Saved entries:
————————
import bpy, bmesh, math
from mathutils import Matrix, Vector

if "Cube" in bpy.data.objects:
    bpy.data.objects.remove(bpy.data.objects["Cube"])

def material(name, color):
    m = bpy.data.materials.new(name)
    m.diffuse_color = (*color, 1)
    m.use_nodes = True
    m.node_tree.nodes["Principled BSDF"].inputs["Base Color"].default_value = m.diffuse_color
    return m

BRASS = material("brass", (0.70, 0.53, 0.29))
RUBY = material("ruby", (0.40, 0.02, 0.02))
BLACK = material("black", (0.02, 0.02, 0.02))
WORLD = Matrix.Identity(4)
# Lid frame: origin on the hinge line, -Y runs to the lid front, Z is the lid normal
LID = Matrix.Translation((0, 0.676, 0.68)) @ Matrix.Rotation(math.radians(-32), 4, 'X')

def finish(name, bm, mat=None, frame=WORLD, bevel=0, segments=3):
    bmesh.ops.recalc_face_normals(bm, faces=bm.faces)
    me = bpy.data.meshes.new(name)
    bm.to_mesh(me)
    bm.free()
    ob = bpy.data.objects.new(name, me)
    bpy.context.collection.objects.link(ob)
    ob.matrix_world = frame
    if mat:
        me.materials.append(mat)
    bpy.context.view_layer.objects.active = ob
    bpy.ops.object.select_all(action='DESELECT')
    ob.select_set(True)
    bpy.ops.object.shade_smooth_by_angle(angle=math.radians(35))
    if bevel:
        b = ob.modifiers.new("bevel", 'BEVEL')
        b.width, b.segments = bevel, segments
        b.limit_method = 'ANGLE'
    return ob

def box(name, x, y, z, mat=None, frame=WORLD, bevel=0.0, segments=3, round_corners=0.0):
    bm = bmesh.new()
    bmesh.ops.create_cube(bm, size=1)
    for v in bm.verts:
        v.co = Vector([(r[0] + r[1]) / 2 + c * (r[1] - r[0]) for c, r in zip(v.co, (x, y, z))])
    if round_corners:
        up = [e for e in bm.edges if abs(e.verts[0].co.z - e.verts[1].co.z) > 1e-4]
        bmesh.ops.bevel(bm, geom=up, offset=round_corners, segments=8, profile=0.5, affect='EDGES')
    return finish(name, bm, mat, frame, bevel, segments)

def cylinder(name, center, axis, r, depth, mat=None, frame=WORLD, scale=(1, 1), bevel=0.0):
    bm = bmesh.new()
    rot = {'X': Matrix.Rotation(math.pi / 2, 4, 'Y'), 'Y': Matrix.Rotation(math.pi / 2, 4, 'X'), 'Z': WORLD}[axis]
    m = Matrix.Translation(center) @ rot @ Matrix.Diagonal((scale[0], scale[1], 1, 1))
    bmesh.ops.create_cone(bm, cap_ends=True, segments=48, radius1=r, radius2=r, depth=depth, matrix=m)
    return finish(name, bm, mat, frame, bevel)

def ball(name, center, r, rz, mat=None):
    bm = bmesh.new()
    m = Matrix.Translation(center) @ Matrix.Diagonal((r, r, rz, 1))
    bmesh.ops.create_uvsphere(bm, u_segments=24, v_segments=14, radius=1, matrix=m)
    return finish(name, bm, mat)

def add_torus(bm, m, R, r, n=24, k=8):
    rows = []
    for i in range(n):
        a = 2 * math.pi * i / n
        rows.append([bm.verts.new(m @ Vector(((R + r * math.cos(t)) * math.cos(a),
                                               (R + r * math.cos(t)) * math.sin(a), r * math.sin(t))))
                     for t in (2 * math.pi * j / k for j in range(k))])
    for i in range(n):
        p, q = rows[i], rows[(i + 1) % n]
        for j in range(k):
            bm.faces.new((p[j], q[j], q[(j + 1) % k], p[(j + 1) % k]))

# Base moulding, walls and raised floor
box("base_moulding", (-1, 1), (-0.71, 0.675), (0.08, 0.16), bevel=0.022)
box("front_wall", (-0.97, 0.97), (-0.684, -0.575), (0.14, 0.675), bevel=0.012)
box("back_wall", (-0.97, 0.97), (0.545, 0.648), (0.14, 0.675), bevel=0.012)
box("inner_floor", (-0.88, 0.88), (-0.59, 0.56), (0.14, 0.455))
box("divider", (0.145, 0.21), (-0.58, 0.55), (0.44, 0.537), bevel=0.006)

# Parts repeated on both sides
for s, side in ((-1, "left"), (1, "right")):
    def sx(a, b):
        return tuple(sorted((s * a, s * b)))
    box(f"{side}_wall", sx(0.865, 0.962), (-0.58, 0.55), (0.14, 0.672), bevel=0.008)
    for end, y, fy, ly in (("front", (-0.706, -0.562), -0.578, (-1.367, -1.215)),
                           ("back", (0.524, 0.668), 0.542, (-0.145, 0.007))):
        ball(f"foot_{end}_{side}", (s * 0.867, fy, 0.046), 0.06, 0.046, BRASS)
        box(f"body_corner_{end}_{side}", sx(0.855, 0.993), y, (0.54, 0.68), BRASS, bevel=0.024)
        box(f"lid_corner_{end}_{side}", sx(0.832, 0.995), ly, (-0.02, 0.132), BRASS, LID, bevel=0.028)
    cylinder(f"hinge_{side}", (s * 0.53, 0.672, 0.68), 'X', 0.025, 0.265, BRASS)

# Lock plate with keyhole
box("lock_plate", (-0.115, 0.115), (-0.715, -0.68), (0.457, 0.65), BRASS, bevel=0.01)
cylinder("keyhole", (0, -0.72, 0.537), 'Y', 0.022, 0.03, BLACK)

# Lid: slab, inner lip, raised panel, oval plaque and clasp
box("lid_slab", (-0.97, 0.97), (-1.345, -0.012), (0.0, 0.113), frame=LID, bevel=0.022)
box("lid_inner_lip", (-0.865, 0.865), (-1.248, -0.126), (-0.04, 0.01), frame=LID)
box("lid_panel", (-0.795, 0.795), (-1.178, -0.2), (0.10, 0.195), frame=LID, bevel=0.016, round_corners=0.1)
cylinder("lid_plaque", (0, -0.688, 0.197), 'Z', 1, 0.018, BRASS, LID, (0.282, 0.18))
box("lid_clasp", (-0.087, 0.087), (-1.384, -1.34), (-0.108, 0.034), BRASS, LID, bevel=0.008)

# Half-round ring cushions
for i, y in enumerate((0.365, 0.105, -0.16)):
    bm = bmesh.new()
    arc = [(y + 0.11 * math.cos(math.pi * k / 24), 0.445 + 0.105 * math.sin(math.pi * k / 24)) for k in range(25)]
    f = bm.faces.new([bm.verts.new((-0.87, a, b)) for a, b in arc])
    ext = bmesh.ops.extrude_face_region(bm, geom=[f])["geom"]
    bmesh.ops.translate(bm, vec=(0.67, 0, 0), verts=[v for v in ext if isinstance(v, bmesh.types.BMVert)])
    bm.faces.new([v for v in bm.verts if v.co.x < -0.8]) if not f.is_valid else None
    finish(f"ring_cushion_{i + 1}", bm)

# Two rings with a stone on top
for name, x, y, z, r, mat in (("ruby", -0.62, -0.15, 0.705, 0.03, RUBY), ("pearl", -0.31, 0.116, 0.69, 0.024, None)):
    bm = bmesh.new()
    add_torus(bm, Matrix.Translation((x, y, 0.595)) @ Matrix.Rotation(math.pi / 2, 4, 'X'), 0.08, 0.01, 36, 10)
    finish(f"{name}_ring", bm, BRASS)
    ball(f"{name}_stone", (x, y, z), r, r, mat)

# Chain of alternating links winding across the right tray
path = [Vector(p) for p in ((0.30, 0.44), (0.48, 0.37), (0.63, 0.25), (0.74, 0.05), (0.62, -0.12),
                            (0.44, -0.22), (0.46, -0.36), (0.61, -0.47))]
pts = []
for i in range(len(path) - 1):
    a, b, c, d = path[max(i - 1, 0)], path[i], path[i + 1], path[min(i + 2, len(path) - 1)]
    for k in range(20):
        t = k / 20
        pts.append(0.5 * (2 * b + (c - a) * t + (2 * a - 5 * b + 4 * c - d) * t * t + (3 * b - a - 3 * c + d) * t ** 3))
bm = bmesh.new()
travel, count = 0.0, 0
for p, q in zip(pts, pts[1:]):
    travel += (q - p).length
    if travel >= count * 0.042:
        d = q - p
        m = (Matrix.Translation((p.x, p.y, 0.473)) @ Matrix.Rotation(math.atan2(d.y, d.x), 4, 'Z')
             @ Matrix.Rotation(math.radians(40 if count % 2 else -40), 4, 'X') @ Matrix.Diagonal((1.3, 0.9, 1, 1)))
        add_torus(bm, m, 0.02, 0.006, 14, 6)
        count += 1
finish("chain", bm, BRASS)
————————
Using the records above, list each line that includes "data".

**TASK ANSWER:**
if "Cube" in bpy.data.objects:
    bpy.data.objects.remove(bpy.data.objects["Cube"])
    m = bpy.data.materials.new(name)
    me = bpy.data.meshes.new(name)
    ob = bpy.data.objects.new(name, me)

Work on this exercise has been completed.